New Delhi, Sept 7 (UNI) Blaming high room tariff for low tourist inflows into the city, PHD Chamber of Commerce and Industry today asked the government to increase the supply of land, relax the municipal and zone restrictions, provide single window and expeditious clearance as well as introduce investor-friendly policies relating to the hospitality sector.
''If we are to get a bigger slice of the global tourism pie, then there are some issues that need to be dealt with on a war footing and State governments have a significant role to play in taking corrective action,'' the Chamber said.
PHD said hotel tariff in the country is very high because municipal bodies auction land for building hotels, which makes it difficult for hoteliers to construct budget hotels.

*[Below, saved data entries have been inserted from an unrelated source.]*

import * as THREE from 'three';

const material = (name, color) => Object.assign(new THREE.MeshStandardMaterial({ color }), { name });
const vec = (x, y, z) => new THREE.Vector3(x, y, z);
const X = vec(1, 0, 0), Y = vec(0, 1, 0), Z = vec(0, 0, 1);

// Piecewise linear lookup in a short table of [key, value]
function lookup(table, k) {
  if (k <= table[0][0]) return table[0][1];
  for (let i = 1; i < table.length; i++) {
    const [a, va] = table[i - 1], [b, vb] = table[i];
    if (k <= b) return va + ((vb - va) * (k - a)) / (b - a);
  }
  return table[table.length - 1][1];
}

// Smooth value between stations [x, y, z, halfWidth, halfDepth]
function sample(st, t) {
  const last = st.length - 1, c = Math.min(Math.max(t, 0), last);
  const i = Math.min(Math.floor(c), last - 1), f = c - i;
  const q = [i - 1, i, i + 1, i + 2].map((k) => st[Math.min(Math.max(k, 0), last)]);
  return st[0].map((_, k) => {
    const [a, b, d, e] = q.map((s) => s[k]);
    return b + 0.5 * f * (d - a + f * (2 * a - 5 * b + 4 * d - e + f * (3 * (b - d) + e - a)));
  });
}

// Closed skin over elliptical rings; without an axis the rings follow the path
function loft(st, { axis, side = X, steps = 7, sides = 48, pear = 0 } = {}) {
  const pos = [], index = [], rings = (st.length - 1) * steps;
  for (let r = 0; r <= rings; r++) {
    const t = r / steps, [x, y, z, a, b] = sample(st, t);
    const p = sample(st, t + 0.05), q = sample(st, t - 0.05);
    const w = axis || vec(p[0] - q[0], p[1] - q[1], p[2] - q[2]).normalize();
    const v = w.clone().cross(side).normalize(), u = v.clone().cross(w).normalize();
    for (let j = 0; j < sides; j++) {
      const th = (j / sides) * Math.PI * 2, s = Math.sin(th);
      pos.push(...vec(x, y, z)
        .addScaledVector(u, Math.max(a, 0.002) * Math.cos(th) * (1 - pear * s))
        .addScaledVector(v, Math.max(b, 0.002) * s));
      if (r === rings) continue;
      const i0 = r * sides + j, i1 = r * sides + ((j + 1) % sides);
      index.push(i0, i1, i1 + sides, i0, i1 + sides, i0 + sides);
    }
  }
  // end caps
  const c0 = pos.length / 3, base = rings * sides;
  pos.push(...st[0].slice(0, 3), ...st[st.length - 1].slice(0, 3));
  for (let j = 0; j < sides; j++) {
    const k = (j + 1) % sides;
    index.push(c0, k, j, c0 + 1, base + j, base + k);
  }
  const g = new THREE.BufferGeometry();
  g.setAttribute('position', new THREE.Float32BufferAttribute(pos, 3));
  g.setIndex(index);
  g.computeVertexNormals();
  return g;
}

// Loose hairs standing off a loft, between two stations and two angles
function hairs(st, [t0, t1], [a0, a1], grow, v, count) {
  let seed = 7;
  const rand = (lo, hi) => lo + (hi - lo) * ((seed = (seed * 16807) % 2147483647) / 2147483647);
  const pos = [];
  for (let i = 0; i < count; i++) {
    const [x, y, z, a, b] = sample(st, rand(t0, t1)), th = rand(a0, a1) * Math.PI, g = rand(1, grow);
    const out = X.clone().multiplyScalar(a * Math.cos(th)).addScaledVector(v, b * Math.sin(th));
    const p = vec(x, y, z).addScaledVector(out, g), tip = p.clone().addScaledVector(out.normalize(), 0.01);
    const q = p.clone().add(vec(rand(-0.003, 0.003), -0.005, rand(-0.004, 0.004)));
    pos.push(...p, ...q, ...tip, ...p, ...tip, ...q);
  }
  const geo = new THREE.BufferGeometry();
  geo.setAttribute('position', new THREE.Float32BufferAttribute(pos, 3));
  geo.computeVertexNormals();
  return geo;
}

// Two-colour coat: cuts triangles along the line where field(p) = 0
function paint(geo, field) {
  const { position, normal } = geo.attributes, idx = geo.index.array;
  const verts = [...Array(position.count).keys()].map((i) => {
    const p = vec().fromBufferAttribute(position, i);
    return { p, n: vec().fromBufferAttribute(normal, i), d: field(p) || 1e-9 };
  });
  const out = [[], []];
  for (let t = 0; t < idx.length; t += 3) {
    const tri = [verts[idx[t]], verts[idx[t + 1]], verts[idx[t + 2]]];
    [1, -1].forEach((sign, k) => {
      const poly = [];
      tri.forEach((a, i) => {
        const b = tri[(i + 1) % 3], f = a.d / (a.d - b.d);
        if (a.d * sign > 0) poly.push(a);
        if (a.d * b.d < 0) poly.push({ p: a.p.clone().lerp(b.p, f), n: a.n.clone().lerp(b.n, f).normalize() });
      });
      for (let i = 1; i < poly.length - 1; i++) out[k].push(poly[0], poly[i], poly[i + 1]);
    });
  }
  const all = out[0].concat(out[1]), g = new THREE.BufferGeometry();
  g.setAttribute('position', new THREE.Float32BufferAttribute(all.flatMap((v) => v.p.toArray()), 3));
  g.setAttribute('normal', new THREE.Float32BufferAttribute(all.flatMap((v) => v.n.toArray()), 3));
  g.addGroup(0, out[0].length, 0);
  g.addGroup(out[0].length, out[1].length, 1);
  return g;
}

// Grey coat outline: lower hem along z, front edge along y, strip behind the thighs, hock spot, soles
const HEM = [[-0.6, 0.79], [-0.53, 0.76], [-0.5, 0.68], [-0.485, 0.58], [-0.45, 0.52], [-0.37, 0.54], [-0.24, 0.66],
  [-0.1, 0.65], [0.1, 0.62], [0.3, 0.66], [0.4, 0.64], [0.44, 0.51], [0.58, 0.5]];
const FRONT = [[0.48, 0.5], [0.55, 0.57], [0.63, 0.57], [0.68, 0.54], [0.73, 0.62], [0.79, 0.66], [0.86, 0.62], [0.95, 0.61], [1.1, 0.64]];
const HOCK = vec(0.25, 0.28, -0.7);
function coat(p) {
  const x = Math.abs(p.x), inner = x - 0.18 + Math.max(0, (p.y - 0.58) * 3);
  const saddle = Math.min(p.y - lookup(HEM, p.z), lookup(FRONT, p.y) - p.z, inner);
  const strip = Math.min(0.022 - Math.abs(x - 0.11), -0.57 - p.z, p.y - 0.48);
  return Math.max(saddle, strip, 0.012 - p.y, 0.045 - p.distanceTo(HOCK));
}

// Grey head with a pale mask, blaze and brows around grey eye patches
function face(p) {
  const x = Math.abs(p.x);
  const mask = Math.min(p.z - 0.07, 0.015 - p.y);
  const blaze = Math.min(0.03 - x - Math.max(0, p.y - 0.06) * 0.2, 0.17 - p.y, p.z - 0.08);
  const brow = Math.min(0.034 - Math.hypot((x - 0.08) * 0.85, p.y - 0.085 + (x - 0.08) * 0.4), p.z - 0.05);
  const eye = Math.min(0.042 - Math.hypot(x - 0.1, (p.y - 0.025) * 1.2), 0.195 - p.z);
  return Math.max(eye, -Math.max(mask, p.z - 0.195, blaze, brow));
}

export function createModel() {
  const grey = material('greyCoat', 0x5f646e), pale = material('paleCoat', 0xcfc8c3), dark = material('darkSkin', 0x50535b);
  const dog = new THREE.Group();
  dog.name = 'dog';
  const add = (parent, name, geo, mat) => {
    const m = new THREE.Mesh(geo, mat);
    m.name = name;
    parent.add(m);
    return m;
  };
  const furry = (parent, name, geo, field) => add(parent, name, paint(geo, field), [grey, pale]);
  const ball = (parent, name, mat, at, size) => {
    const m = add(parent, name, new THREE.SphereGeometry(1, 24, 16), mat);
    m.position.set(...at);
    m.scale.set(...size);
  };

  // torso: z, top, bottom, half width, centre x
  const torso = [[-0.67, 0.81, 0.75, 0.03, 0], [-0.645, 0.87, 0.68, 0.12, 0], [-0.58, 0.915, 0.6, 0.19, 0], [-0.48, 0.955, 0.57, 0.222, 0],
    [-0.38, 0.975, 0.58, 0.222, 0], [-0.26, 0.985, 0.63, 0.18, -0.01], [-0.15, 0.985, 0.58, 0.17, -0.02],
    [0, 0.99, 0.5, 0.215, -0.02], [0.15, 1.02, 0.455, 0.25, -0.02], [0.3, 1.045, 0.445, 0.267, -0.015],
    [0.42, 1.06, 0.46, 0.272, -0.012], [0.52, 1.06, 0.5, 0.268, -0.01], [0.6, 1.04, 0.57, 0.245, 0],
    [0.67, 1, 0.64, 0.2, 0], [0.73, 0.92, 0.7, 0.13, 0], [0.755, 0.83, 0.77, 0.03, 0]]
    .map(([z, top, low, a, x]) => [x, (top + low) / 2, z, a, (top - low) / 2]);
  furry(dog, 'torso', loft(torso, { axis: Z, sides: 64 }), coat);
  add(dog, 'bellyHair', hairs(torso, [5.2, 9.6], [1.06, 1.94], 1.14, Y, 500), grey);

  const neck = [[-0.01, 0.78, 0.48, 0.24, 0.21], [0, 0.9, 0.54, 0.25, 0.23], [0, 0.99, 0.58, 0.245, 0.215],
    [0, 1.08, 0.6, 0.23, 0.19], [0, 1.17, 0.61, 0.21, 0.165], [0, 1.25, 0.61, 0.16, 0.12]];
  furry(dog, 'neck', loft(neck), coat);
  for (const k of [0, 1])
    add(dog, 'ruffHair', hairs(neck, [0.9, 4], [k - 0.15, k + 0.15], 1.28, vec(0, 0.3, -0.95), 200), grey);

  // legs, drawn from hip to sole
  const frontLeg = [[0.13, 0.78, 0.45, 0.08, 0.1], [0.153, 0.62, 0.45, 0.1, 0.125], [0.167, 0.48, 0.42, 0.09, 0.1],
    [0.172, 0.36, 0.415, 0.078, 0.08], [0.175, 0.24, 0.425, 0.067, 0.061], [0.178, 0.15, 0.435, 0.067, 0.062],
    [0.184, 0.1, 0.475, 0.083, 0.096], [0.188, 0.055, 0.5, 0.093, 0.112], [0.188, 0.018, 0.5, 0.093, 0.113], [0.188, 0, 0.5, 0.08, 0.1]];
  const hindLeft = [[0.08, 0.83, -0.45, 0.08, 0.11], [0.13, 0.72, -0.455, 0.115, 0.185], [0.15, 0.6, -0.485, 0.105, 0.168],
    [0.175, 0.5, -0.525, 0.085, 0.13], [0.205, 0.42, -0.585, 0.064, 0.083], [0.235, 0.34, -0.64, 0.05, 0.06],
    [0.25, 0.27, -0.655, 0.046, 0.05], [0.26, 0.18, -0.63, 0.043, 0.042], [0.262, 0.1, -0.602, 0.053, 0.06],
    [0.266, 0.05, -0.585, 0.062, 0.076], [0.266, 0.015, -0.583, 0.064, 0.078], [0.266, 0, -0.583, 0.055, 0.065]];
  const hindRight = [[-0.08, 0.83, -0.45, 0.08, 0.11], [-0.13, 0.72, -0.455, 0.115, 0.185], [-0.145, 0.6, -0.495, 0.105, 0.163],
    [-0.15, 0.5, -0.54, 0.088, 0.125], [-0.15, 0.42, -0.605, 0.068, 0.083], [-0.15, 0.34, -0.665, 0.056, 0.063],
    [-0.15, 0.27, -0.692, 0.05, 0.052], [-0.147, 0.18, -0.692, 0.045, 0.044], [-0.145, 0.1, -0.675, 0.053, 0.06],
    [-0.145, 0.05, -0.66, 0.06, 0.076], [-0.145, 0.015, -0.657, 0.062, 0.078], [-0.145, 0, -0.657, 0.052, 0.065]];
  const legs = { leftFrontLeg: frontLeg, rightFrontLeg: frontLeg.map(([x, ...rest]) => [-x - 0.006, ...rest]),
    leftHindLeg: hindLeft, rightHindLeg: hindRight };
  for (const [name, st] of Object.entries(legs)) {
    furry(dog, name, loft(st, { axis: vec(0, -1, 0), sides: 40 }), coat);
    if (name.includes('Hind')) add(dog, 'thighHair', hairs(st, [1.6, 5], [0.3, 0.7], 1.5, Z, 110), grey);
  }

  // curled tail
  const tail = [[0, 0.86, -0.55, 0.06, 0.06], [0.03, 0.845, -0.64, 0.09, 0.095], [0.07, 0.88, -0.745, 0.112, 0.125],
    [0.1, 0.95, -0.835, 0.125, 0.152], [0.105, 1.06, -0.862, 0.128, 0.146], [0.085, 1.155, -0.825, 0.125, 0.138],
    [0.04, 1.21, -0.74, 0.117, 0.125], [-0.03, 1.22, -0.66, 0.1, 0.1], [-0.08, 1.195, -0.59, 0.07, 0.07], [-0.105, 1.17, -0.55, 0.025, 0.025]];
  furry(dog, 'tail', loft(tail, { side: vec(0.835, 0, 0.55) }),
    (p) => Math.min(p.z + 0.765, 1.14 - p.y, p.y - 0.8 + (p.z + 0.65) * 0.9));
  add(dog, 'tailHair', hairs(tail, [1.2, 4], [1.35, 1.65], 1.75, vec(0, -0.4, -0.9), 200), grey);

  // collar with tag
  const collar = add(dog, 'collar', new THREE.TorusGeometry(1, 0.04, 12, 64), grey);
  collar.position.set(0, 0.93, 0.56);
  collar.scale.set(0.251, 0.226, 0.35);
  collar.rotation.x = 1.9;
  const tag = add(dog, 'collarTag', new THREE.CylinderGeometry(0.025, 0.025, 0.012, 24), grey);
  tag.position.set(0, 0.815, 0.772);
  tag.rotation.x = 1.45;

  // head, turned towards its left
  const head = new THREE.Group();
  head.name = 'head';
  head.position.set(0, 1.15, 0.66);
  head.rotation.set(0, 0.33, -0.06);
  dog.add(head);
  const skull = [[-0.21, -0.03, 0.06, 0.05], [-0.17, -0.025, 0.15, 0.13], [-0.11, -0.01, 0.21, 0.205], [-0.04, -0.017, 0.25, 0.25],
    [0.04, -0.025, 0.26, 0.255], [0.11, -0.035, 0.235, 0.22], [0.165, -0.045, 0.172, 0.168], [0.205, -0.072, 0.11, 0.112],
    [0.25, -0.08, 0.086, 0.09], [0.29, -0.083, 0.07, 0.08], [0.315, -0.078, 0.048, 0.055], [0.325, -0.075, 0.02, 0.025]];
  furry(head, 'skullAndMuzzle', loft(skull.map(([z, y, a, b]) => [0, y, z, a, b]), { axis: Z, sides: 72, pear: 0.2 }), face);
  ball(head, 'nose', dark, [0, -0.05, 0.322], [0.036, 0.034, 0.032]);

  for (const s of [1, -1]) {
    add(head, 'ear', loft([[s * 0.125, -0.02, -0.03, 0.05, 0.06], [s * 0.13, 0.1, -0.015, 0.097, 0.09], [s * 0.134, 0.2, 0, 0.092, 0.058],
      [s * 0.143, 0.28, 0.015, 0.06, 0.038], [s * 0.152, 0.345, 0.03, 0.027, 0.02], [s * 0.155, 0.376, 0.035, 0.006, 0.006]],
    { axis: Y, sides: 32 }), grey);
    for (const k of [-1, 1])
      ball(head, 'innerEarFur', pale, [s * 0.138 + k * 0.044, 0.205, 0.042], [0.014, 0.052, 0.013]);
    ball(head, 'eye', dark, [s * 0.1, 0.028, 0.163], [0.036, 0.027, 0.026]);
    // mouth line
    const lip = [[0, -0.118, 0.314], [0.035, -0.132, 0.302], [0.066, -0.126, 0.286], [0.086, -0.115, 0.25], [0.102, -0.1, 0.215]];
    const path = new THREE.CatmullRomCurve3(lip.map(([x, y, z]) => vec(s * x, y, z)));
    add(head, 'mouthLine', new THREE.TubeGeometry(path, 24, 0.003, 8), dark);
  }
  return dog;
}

Taxes, such as luxury tax at the state level, also increase the cost of hotel accommodation.
The Chamber said it is hopeful that the tax incentives given by the Central government to construct budget hotels would help in mitigating the demand-supply gap.
Quoting a recent study, it said north India has seen a drastic fall in share of tourist arrivals from 70 per cent in 1980 to 38 per cent in 2007.
As per 2007 statistics, northern region had 20,094, south 30,117, west 30,861 and east 5,867 hotel rooms available.
During the period 2004-06, the northern region recorded a share of 39 per cent, while south, comprising of four states of Andhra Pradesh, Tamil Nadu, Karnataka and Kerala account for 45 per cent of the overall tourist arrivals into the country.
Tourist arrivals to south India have been increasing at 14 per cent from 2004-07.
Andhra Pradesh had a share of 23 per cent of the total tourist traffic in India in 2006 and continues to hold the number one position during 2007.
Uttar Pradesh holds the second rank, while Tamil Nadu, Karnataka and Rajasthan fell to number three, four and five respectively.
It is estimated that all these factors make India more expensive by 25 to 30 per cent, as compared to other tourist destinations in the region.
The Chamber has also identified four strategies for future tourism planning, namely, public-private partnership in marketing and infrastructure development; cleaning and beautification drive for important tourism areas, developing innovative themes to promote tourism and an implementation plan within a fixed timeframe.
It is a matter of concern that since the seventh plan, many projects funded by the Ministry of Tourism are still under implementation and asset creation has not led to development of tourism since the State governments do not have resources to operate and manage these assets on a sustainable basis and hence the money spent has not been put to productive use, PHD said.
Also, projects, which have been identified till now, are not all of national importance, it added.
The Chamber has suggested that long-term perspective development plans be formulated with an effective monitoring mechanism, provide better connectivity and access to tourist destinations.
Product development is crucial through proper infrastructure before marketing of the destination, it said.
This should include roads, parking areas, amenities at the tourist site, availability of trained guides and souvenirs for taking home as memoirs.
Providing road links to all the places of tourist interest is an important pre-requisite. This involves the improvement of State Highways and District Roads. PWD and urban development department funds may be dovetailed with that of tourism.
Also, high-speed rail links should be introduced so as to reduce the passenger's surface transport time for commuting to and from the airports. Connectivity to the airport through railway lines is a must for the convenience of passengers.
UNI SBA SR VC1110